(RECORDS SUPPLIED Opens)
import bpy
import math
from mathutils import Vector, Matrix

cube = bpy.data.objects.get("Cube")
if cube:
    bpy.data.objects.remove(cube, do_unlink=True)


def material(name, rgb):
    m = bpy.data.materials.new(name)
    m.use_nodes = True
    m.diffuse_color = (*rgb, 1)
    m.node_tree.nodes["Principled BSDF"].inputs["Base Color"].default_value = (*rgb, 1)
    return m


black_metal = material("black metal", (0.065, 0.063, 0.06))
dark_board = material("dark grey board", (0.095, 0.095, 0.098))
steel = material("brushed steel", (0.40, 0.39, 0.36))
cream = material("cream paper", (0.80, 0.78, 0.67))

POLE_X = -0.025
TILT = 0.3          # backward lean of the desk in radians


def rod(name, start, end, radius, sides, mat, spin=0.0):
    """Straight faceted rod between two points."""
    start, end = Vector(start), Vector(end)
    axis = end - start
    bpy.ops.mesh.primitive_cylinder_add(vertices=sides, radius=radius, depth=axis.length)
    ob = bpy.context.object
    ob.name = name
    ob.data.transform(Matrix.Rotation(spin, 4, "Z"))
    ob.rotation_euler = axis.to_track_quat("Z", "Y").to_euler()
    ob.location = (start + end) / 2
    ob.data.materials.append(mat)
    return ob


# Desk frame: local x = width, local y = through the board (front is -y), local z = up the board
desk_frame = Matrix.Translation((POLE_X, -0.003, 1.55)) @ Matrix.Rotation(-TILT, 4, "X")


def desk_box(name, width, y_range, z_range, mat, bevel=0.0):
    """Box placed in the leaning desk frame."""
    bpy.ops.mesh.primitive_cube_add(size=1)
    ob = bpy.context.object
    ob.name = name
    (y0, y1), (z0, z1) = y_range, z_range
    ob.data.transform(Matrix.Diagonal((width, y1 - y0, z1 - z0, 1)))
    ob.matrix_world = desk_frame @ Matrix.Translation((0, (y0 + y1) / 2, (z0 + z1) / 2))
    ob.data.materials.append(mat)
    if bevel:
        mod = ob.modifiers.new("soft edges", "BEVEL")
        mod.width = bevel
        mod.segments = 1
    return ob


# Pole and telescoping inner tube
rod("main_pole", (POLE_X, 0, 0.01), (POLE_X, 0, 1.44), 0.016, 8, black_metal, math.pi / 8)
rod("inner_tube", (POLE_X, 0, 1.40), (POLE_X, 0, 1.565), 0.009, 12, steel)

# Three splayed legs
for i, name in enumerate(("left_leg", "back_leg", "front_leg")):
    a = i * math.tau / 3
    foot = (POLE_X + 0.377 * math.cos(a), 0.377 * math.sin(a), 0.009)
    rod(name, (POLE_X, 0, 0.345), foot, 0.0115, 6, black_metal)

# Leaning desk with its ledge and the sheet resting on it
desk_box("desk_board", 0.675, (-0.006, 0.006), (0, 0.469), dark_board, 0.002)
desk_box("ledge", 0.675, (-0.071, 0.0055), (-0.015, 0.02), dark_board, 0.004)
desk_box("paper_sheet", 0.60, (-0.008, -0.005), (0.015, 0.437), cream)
(RECORDS SUPPLIED Closes)
▸ ACTION ITEM:
Among the lines above, find each one containing the string "Matrix" and copy it.

▸ OUTPUT BELOW:
from mathutils import Vector, Matrix
    ob.data.transform(Matrix.Rotation(spin, 4, "Z"))
desk_frame = Matrix.Translation((POLE_X, -0.003, 1.55)) @ Matrix.Rotation(-TILT, 4, "X")
    ob.data.transform(Matrix.Diagonal((width, y1 - y0, z1 - z0, 1)))
    ob.matrix_world = desk_frame @ Matrix.Translation((0, (y0 + y1) / 2, (z0 + z1) / 2))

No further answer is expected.